From the National Coalition for Professional Education in Genetics annual meeting, Bethesda, MD.
In Fall 2010, primary care clinicians may get their first really accessible point-of-care clinical decision support tool to help with the diagnosis, treatment, and management of patients with genetic conditions. The tool, a Web site called GeneFacts, aims to provide busy clinicians with “concise, not complete” information about genetic conditions they are searching for in about 2 minutes, said Dr. Leigh LoPresti, a family medicine physician at the Medical College of Wisconsin, Milwaukee, who is working with the National Coalition for Health Professional Education in Genetics (NCHPEG) to create the Web site.
At the NCHPEG annual meeting, Dr. LoPresti presented a rough look at the open-access Web site, which currently houses five single-gene diseases “that we thought would be important in primary care,” including cystic fibrosis, neurofibromatosis-1, and hemochromatosis. GeneFacts will provide guidance on 30-35 diseases when it is launched, “but obviously it has to grow a whole lot from there,” Dr. LoPresti said.
Its content will be coauthored by a non-geneticist provider to ensure its accessibility and a geneticist to ensure its accuracy. In addition to single-gene diseases, GeneFacts will contain information on pharmacogenetics and genetic factors related to common diseases.
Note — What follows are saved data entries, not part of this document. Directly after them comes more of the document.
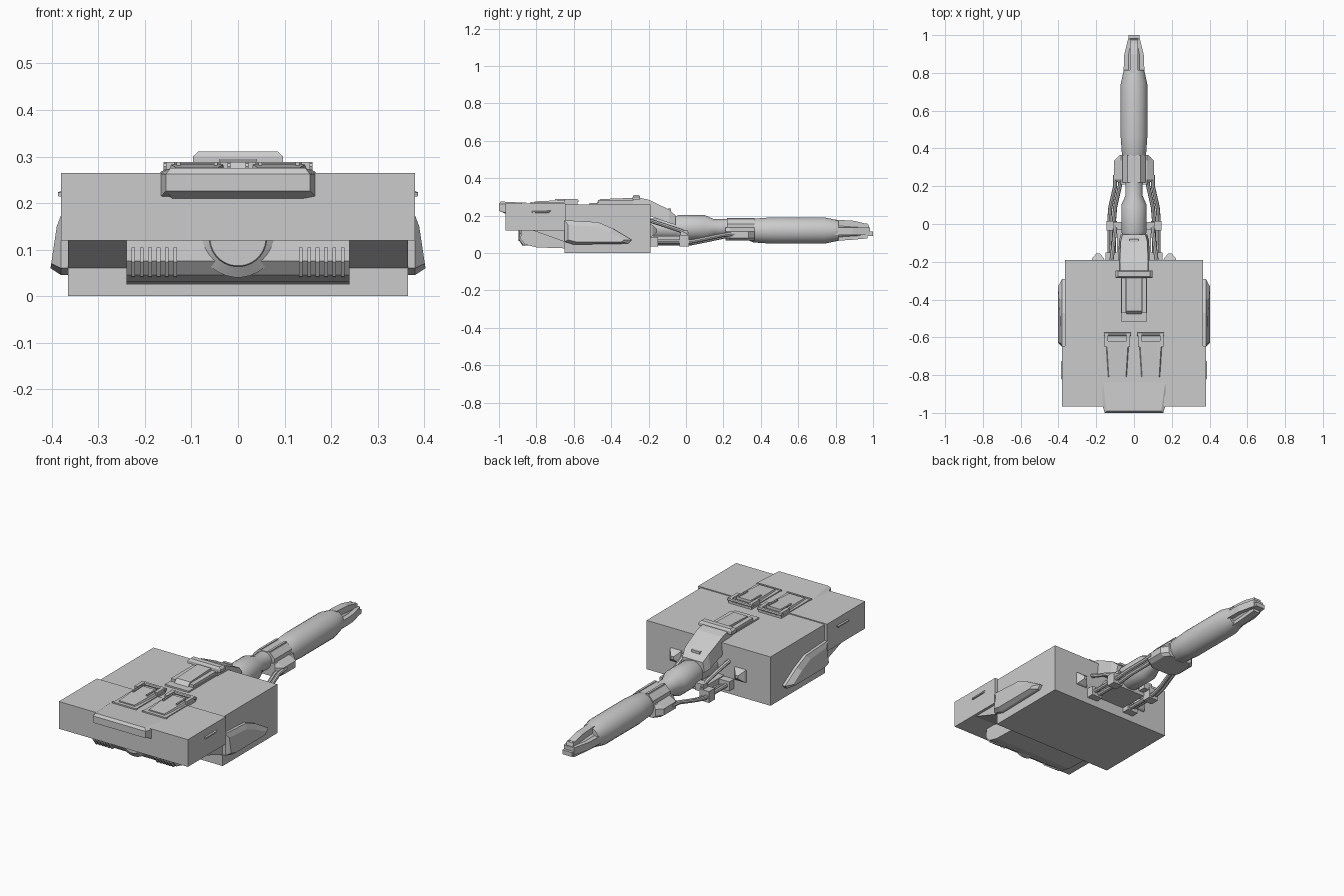
import bpy, bmesh, math
from mathutils import Vector

cube = bpy.data.objects.get("Cube")
if cube:
    bpy.data.objects.remove(cube, do_unlink=True)

grey = bpy.data.materials.new("plain grey")
grey.use_nodes = True
GREY = (0.6, 0.6, 0.6, 1)
grey.diffuse_color = GREY
grey.node_tree.nodes["Principled BSDF"].inputs["Base Color"].default_value = GREY


def finish(name, bm, smooth=False):
    bmesh.ops.recalc_face_normals(bm, faces=bm.faces)
    mesh = bpy.data.meshes.new(name)
    bm.to_mesh(mesh)
    bm.free()
    mesh.materials.append(grey)
    ob = bpy.data.objects.new(name, mesh)
    bpy.context.collection.objects.link(ob)
    if smooth:
        bpy.ops.object.select_all(action='DESELECT')
        ob.select_set(True)
        bpy.context.view_layer.objects.active = ob
        bpy.ops.object.shade_smooth_by_angle(angle=math.radians(35))
    return ob


def loft(name, rings, smooth=False):
    """Skin a list of equal-length rings and cap both ends."""
    bm = bmesh.new()
    vs = [[bm.verts.new(p) for p in r] for r in rings]
    n = len(vs[0])
    for a, b in zip(vs, vs[1:]):
        for i in range(n):
            j = (i + 1) % n
            bm.faces.new((a[i], a[j], b[j], b[i]))
    bm.faces.new(vs[0])
    bm.faces.new(vs[-1])
    return finish(name, bm, smooth)


def box(name, x0, x1, y0, y1, z0, z1):
    return loft(name, [[(x0, y0, z), (x1, y0, z), (x1, y1, z), (x0, y1, z)] for z in (z0, z1)])


def side_prism(name, x0, x1, yz):
    return loft(name, [[(x, y, z) for y, z in yz] for x in (x0, x1)])


def turned(name, profile, cz, sides=24, cx=0):
    """Round body along y from (y, radius) pairs."""
    return loft(name, [[(cx + r * math.cos(t), y, cz + r * math.sin(t))
                        for t in (math.tau * (i + 0.5) / sides for i in range(sides))]
                       for y, r in profile], True)


def tube(name, path, r, sides=8):
    rings = []
    pts = [Vector(p) for p in path]
    for i, p in enumerate(pts):
        d = (pts[min(i + 1, len(pts) - 1)] - pts[max(i - 1, 0)]).normalized()
        u = d.cross(Vector((0, 0, 1))).normalized()
        w = u.cross(d)
        rings.append([p + r * (u * math.cos(t) + w * math.sin(t))
                      for t in (math.tau * k / sides for k in range(sides))])
    return loft(name, rings, True)


# Hull
box("main_hull", -.365, .365, -.65, -.19, 0, .26)
box("front_hull", -.38, .38, -.965, -.645, .12, .265)
side_prism("front_hull_underside", -.365, .365, [(-.82, .121), (-.65, .06), (-.64, .06), (-.64, .121)])

# Nose plate with chamfered corners and sloped lower lip
loft("nose_plate", [
    [(-.14, -.96, .208), (.14, -.96, .208), (.14, -.95, .208), (-.14, -.95, .208)],
    [(-.155, -1, .226), (.155, -1, .226), (.17, -.95, .21), (-.17, -.95, .21)],
    [(-.155, -1, .262), (.155, -1, .262), (.17, -.95, .262), (-.17, -.95, .262)],
    [(-.145, -.99, .275), (.145, -.99, .275), (.165, -.84, .268), (-.165, -.84, .268)]])

# Vented lower housing with round drum
side_prism("lower_housing", -.24, .24,
           [(-.88, .125), (-.885, .075), (-.86, .045), (-.8, .03), (-.65, .025), (-.64, .125)])
turned("lower_drum", [(-.895, .06), (-.89, .062), (-.875, .085), (-.65, .085)], .125, 32)
for s in (-1, 1):
    for i in range(6):
        x = s * (.135 + .018 * i)
        side_prism("vent_rib", x - .004, x + .004,
                   [(-.888, .105), (-.893, .073), (-.87, .042), (-.84, .04), (-.84, .105)])

for s in (-1, 1):
    # Side fairings with bevelled outer faces
    outline = [(-.65, .175), (-.47, .165), (-.39, .13), (-.29, .07), (-.31, .05), (-.6, .045), (-.65, .06)]
    inset = [(-.63, .15), (-.49, .14), (-.41, .11), (-.33, .07), (-.345, .06), (-.59, .06), (-.63, .07)]
    loft("side_fairing", [[(s * .36, y, z) for y, z in outline],
                          [(s * .38, y, z) for y, z in outline],
                          [(s * (.403 - .15 * (z - .06)), y, z) for y, z in inset]])
    # Side slots
    loft("side_slot", [[(s * .378, y, z) for y, z in ((-.825, .213), (-.73, .215), (-.72, .227), (-.825, .225))],
                       [(s * .387, y, z) for y, z in ((-.82, .215), (-.735, .216), (-.73, .223), (-.82, .222))]])
    # Top hatches with raised inner panel, hinges and latch
    cx = s * .088
    box("hatch_base", cx - .068, cx + .068, -.82, -.58, .255, .27)
    loft("hatch_panel", [[(cx - a, -.81, z0), (cx + a, -.81, z0), (cx + b, -.62, z1), (cx - b, -.62, z1)]
                         for a, b, z0, z1 in ((.05, .062, .268, .268), (.045, .057, .276, .284))])
    box("hatch_sill", cx - .072, cx + .072, -.832, -.822, .26, .272)
    tube("hatch_hinge", [(cx - .072, -.583, .279), (cx + .072, -.583, .279)], .009)
    for e in (-1, 1):
        box("hinge_arm", cx + e * .058 - .009, cx + e * .058 + .009, -.65, -.58, .266, .288)
        box("panel_rib", cx + e * .04 - .004, cx + e * .04 + .004, -.7, -.62, .27, .288)

# Rear spine leading to the barrel
box("spine_base", -.07, .07, -.515, -.2, .255, .268)
side_prism("spine_ridge", -.04, .04, [(-.48, .265), (-.46, .288), (-.25, .296), (-.2, .265)])
for s in (-1, 1):
    box("spine_rail", s * .055 - .012, s * .055 + .012, -.47, -.25, .265, .283)
loft("spine_cowl", [
    [(-.075, -.28, .25), (.075, -.28, .25), (.072, -.28, .302), (-.072, -.28, .302)],
    [(-.083, -.2, .2), (.083, -.2, .2), (.075, -.2, .285), (-.075, -.2, .285)],
    [(-.08, -.09, .16), (.08, -.09, .16), (.07, -.09, .232), (-.07, -.09, .232)],
    [(-.07, -.055, .15), (.07, -.055, .15), (.06, -.055, .2), (-.06, -.055, .2)]])
box("cowl_slot", -.025, .025, -.095, -.08, .225, .238)
loft("cross_bar", [[(-w, y0, z), (w, y0, z), (w, y1, z), (-w, y1, z)]
                   for w, y0, y1, z in ((.097, -.285, -.245, .285), (.097, -.285, -.245, .3),
                                        (.085, -.278, -.252, .311))])

# Barrel
turned("barrel_root", [(-.2, .055), (-.05, .055)], .13)
turned("barrel_collar", [(-.06, .06), (-.04, .068), (.1, .068), (.15, .046), (.24, .046)], .135)
turned("barrel_sleeve", [(.34, .055), (.36, .064), (.46, .071), (.74, .071), (.8, .058), (.815, .055)], .12, 24)
loft("barrel_clamp", [[(x, y, z) for x, z in ((-w, .08), (-w * .8, .066), (w * .8, .066), (w, .08),
                                               (w, .115), (.07, .135), (-.07, .135), (-w, .115))]
                      for y, w in ((.21, .07), (.235, .105), (.335, .105), (.365, .075))])
loft("clamp_top", [[(x, y, z) for x, z in ((-.062, .12), (.062, .12), (.062, .155), (.035, .183),
                                            (-.035, .183), (-.062, .155))] for y in (.22, .365)])
for x in (-.025, .025):
    box("clamp_ridge", x - .006, x + .006, .22, .365, .18, .187)

# Muzzle: central core wrapped by four tapering prongs
turned("muzzle_core", [(.8, .038), (.93, .03), (.94, .022), (.985, .022)], .115, 12)
for s in (-1, 1):
    loft("muzzle_side_prong", [[(s * a, y, .095), (s * b, y, .095), (s * b, y, .135), (s * a, y, .135)]
                               for y, a, b in ((.8, .03, .055), (.89, .03, .053), (.985, .012, .03))])
    box("muzzle_top_rod", s * .012 - .006, s * .012 + .006, .8, .97, .13, .158)
side_prism("muzzle_top_fin", -.02, .02, [(.8, .14), (.8, .178), (.9, .172), (.975, .153), (.98, .135)])
side_prism("muzzle_lower_fin", -.02, .02, [(.8, .065), (.8, .1), (.97, .1), (.97, .078), (.88, .07)])
box("muzzle_tip", -.028, .028, .955, 1, .092, .115)

# Support struts, hoses and mounts on both sides
box("lower_mount_plate", -.09, .09, -.2, -.03, .06, .09)
for s in (-1, 1):
    for x, z in ((.105, .052), (.13, .062)):
        tube("support_strut", [(s * x, -.2, z), (s * x, .03, z), (s * (x - .005), .09, z + .012),
                               (s * (x - .03), .2, z + .035), (s * (x - .03), .26, z + .04)], .011)
    box("strut_bracket", s * .118 - .028, s * .118 + .028, -.035, .015, .035, .095)
    box("bracket_arm", s * .085 - .025, s * .085 + .025, -.03, .01, .08, .12)
    tube("upper_hose", [(s * .12, -.2, .175), (s * .11, -.12, .15), (s * .1, -.03, .12), (s * .1, .01, .1)], .011)
    box("strut_foot", s * .118 - .032, s * .118 + .032, -.2, -.15, .035, .085)
    # Faceted stub on the rear wall
    loft("rear_stub", [[(s * .19 + dx * w, y, .12 + dz * w) for dx, dz in ((-1, -1), (1, -1), (1, 1), (-1, 1))]
                       for y, w in ((-.195, .035), (-.18, .03), (-.155, .008))])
Each entry will fill a standard template that houses “key points,” a navigation bar, a body map to show affected areas, and “access buttons” that show only sections that are relevant to a particular situation. The information will be presented in a layered format to click through for greater depth, featuring algorithms, tables for more complex data, an embedded glossary, and links to other resources.
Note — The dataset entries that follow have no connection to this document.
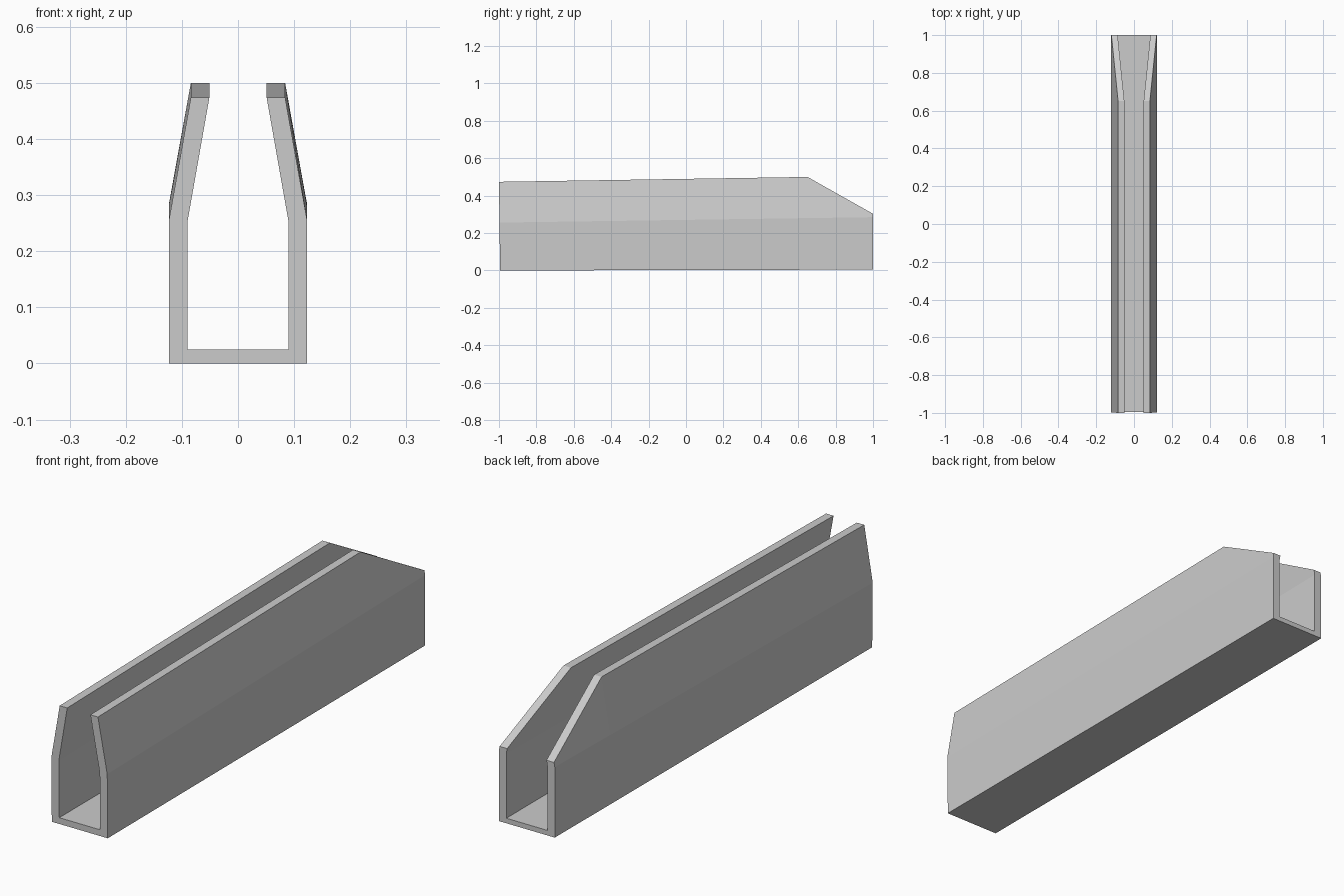
import bpy
import bmesh

cube = bpy.data.objects.get("Cube")
if cube:
    bpy.data.objects.remove(cube, do_unlink=True)

# Plain grey material
grey = bpy.data.materials.new("plain grey")
grey.use_nodes = True
colour = (0.6, 0.6, 0.6, 1)
grey.diffuse_color = colour
grey.node_tree.nodes["Principled BSDF"].inputs["Base Color"].default_value = colour

OUTER, INNER = 0.123, 0.09
WALL = OUTER - INNER


def section(y_low, y_high, base, bend, top_x, top):
    """Closed U-shaped profile whose walls lean inward above the bend."""
    half = [(OUTER, base), (OUTER, bend), (top_x, top),
            (top_x - WALL, top), (INNER, bend - 0.003), (INNER, 0.025)]
    loop = half + [(-x, z) for x, z in reversed(half)]
    return [(x, y_low + (y_high - y_low) * z / top, z) for x, z in loop]


# Front mouth, start of the rear slope, and the low rear end
sections = [
    section(-0.994, -1.0, 0.0, 0.256, 0.084, 0.474),
    section(0.65, 0.65, 0.004, 0.28, 0.084, 0.5),
    section(1.0, 1.0, 0.005, 0.285, 0.1195, 0.303),
]

# Loft the channel through the sections
bm = bmesh.new()
rings = [[bm.verts.new(p) for p in s] for s in sections]
count = len(rings[0])
for a, b in zip(rings, rings[1:]):
    for i in range(count):
        j = (i + 1) % count
        bm.faces.new((a[i], a[j], b[j], b[i]))

# Cap both ends with wall and floor strips
for ring in (rings[0], rings[-1]):
    for i in range(count // 2):
        k = count - 1 - i
        if i in (1, 0):
            for side in ((i, i + 1, 4 - i, 5 - i), (k, k - 1, 7 + i, 6 + i)):
                bm.faces.new([ring[n] for n in side])
    bm.faces.new([ring[n] for n in (0, 5, 6, 11)])

bmesh.ops.recalc_face_normals(bm, faces=bm.faces)
mesh = bpy.data.meshes.new("channel")
bm.to_mesh(mesh)
bm.free()
mesh.materials.append(grey)
channel = bpy.data.objects.new("channel", mesh)
bpy.context.collection.objects.link(channel)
In the meantime, health professionals (and consumers) can judge the value of the content of other medical reference Web sites, brochures, and booklets by using Trust It Or Trash It?, a Web site developed by the Genetic Alliance, NCHPEG, and five other partners. It is funded by the Centers for Disease Control and Prevention.
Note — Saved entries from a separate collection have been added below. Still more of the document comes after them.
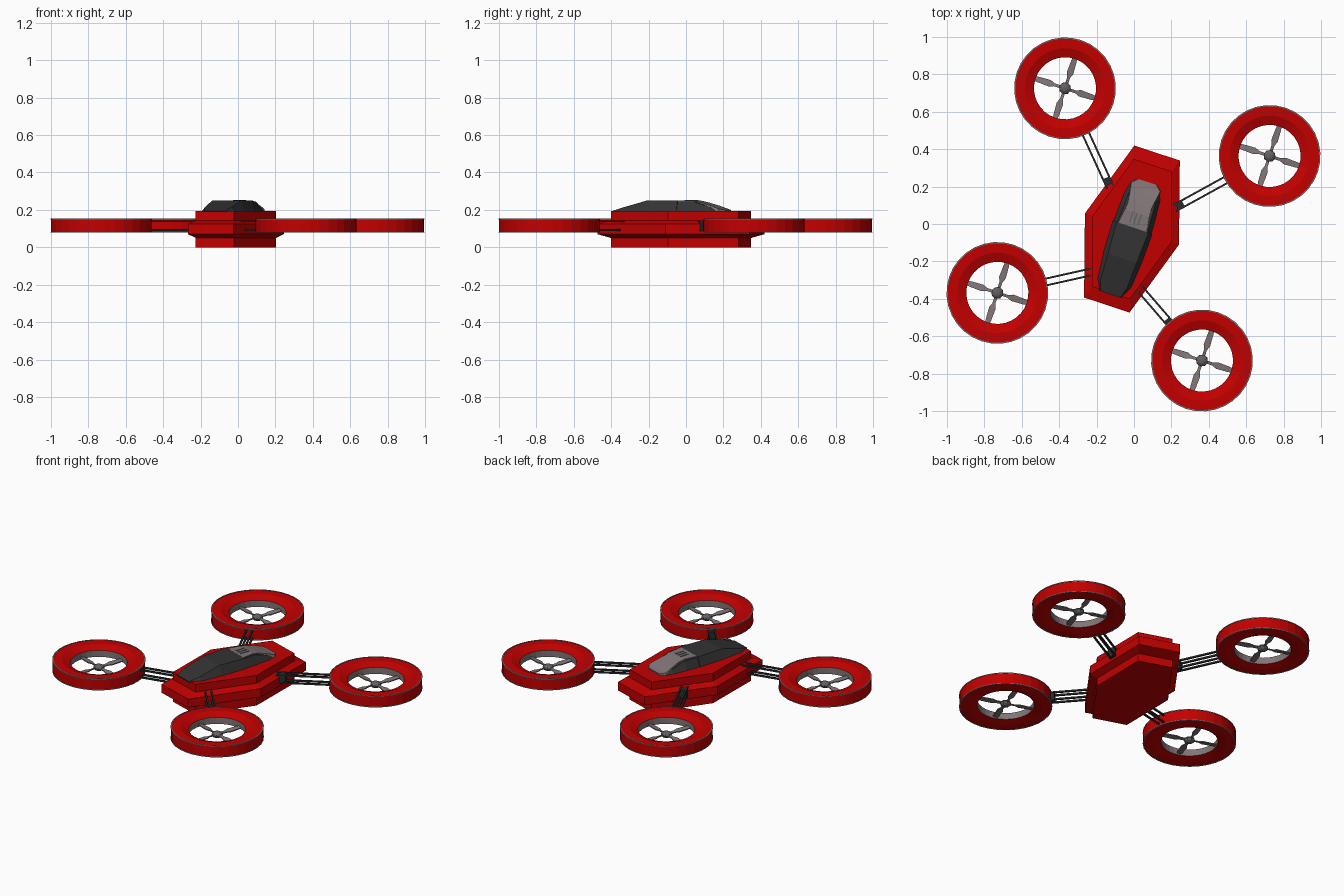
import bpy, bmesh, math
from mathutils import Matrix, Vector

if "Cube" in bpy.data.objects:
    bpy.data.objects.remove(bpy.data.objects["Cube"])

# the whole craft is turned about z on its own axis (local -y = nose)
PLACE = Matrix.Translation((-0.011, -0.027, 0)) @ Matrix.Rotation(math.radians(-18.3), 4, 'Z')


def material(name, rgb):
    m = bpy.data.materials.new(name)
    m.diffuse_color = (*rgb, 1)
    m.use_nodes = True
    m.node_tree.nodes["Principled BSDF"].inputs["Base Color"].default_value = m.diffuse_color
    return m


RED = material("red paint", (0.54, 0.0, 0.0))
GLASS = material("dark canopy", (0.033, 0.033, 0.033))
GREY = material("warm grey metal", (0.22, 0.18, 0.185))
HUB = material("dark grey hub", (0.13, 0.115, 0.118))
ROD = material("black rod", (0.022, 0.024, 0.025))


def finish(bm, name, mats, keep=False):
    if not keep:
        for f in bm.faces:
            f.material_index = 0
    bmesh.ops.recalc_face_normals(bm, faces=bm.faces)
    me = bpy.data.meshes.new(name)
    bm.to_mesh(me)
    bm.free()
    for m in mats:
        me.materials.append(m)
    ob = bpy.data.objects.new(name, me)
    ob.matrix_world = PLACE
    bpy.context.collection.objects.link(ob)
    return ob


def bridge(bm, rings, closed=False):
    """Skin a list of equal-length vertex rings; faces are numbered by band."""
    rows = [[bm.verts.new(p) for p in r] for r in rings]
    n = len(rows[0])
    pairs = list(zip(rows, rows[1:])) + ([(rows[-1], rows[0])] if closed else [])
    for k, (a, b) in enumerate(pairs):
        for i in range(n):
            f = bm.faces.new((a[i], a[(i + 1) % n], b[(i + 1) % n], b[i]))
            f.material_index = k
    if not closed:
        bm.faces.new(rows[0])
        bm.faces.new(rows[-1])


def box(bm, start, end, width, height):
    """Bar between two points."""
    a, b = Vector(start), Vector(end)
    d = (b - a).normalized()
    side = d.cross(Vector((0, 0, 1))).normalized() * width / 2
    up = Vector((0, 0, height / 2))
    bridge(bm, [[p + side + up, p - side + up, p - side - up, p + side - up] for p in (a, b)])


# hull: stepped elongated hexagon
def hexagon(s, z):
    pts = [(.128, .428), (.265, 0), (.128, -.428), (-.128, -.428), (-.265, 0), (-.128, .428)]
    return [(x * s, y * s, z) for x, y in pts]


bm = bmesh.new()
bridge(bm, [hexagon(s, z) for s, z in
            ((.84, 0), (.84, .05), (1, .07), (1, .125), (.84, .143), (.84, .193))])
finish(bm, "hull", [RED])


# canopy and rear deck: lofts of trapezoid sections (y, base half width, top half width, top z)
def loft(name, sections, base, mat):
    bm = bmesh.new()
    bridge(bm, [[(-b, y, base), (b, y, base), (t, y, z), (-t, y, z)] for y, b, t, z in sections])
    return finish(bm, name, [mat])


loft("canopy", [(-.368, .062, .057, .194), (-.305, .096, .075, .212), (-.165, .108, .08, .25),
                (.01, .113, .09, .25)], .188, GLASS)
loft("rear_canopy", [(.01, .108, .085, .246), (.1, .105, .08, .245), (.19, .1, .076, .214),
                     (.24, .088, .07, .197)], .188, GLASS)
loft("rear_deck", [(.01, .082, .078, .251), (.09, .072, .066, .25), (.135, .072, .064, .24),
                   (.195, .08, .074, .222), (.238, .085, .08, .206), (.265, .055, .05, .2)], .19, GREY)

# deck vents
bm = bmesh.new()
for x in (-.024, 0, .024):
    box(bm, (x, .03, .251), (x, .09, .251), .007, .004)
finish(bm, "deck_vents", [HUB])

# rotors, arms
N = 32


def circle(c, r, z):
    return [(c[0] + r * math.cos(2 * math.pi * i / N), c[1] + r * math.sin(2 * math.pi * i / N), z)
            for i in range(N)]


for end, fy in (("rear", .602), ("front", -.550)):
    for side, s in (("left", -1), ("right", 1)):
        tag = f"{end}_{side}_"
        c = Vector((s * .576, fy, 0))

        # duct: red outside and funnels, grey throat
        bm = bmesh.new()
        bridge(bm, [circle(c, r, z) for r, z in
                    ((.27, .08), (.27, .151), (.215, .151), (.166, .132), (.166, .09), (.215, .08))], True)
        for f in bm.faces:
            f.material_index = 1 if f.material_index == 3 else 0
        finish(bm, tag + "duct", [RED, GREY], keep=True)

        # thin grey lips on the outer rim
        bm = bmesh.new()
        for z in (.08, .15):
            bridge(bm, [circle(c, r, z + dz) for r, dz in
                        ((.272, -.002), (.272, .003), (.266, .003), (.266, -.002))], True)
        finish(bm, tag + "rim", [GREY])

        # four-bladed propeller
        bm = bmesh.new()
        for k in range(4):
            turn = Matrix.Translation(c) @ Matrix.Rotation(k * math.pi / 2, 4, 'Z')
            secs = ((.02, .008), (.06, .008), (.085, .018), (.15, .015), (.17, .012))
            bridge(bm, [[turn @ Vector(p) for p in
                         ((r, -w, .096), (r, w, .1), (r, w, .106), (r, -w, .102))] for r, w in secs])
        finish(bm, tag + "blades", [GREY])
        bm = bmesh.new()
        bmesh.ops.create_uvsphere(bm, u_segments=8, v_segments=6, radius=.033,
                                  matrix=Matrix.Translation(c + Vector((0, 0, .1)))
                                  @ Matrix.Diagonal((1, 1, .6, 1)))
        finish(bm, tag + "hub", [HUB])

        # arm: four thin rods and a clamp block
        root = Vector((s * .18, .176, 0)) if end == "rear" else Vector((s * .12, -.277, 0))
        d = (c - root).normalized()
        tip = c - d * .255
        across = Vector((-d.y, d.x, 0)) * .018
        bm = bmesh.new()
        for k in (-1, 1):
            for z in (.092, .139):
                up = Vector((0, 0, z))
                box(bm, root + across * k + up, tip + across * k + up, .01, .01)
        mid = Vector((0, 0, .114))
        if end == "rear":
            box(bm, root + d * .015 + mid, root + d * .055 + mid, .042, .055)
        elif side == "right":
            box(bm, tip - d * .035 + mid, tip + mid, .042, .055)
        finish(bm, tag + "arm", [ROD])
-Jeff Evans (6:10 p.m. ET, Sept. 25, 2009), @jeffaevans on Twitter